[Stored items from a collection]

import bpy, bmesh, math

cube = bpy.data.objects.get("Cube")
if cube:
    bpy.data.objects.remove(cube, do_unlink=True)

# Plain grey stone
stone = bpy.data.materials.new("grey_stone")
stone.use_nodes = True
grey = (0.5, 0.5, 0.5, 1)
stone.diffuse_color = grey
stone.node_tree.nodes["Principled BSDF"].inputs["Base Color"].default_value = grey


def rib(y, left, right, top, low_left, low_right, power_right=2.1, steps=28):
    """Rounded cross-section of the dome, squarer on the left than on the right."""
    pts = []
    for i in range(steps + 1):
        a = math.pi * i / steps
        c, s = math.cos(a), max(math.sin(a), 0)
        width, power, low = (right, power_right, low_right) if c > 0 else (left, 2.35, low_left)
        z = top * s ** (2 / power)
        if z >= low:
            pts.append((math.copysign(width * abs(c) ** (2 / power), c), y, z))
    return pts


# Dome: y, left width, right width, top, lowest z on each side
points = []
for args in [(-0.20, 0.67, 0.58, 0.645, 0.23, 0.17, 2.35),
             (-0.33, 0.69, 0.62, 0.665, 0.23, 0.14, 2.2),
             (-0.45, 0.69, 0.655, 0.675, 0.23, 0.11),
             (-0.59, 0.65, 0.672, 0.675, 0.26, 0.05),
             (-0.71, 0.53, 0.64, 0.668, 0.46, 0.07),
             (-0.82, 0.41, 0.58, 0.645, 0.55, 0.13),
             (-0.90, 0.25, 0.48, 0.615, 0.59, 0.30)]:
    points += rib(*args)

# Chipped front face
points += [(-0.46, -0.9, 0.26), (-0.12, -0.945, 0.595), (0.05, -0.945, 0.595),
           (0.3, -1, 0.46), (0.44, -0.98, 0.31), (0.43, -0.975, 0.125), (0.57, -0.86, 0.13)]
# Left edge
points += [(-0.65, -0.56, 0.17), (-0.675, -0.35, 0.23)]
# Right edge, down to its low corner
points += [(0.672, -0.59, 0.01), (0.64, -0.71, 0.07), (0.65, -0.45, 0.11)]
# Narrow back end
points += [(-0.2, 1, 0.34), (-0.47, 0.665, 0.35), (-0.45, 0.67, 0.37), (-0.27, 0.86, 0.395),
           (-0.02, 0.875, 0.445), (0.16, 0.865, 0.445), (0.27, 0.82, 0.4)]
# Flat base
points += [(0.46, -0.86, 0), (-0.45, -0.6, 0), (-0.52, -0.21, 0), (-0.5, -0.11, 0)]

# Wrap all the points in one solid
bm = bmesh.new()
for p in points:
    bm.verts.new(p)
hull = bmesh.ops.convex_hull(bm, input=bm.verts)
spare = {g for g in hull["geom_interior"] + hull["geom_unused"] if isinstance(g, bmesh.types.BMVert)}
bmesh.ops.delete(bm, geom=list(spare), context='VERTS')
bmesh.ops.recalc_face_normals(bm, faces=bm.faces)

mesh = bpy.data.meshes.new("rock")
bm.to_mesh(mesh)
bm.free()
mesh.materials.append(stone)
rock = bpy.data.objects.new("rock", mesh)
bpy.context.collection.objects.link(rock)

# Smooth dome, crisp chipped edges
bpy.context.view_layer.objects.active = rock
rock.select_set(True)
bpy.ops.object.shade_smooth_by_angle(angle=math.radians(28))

◆ Your assignment: Looking at the records above, say how many lines hold the string "spare". Write nothing but the number.

◆ Response below: 2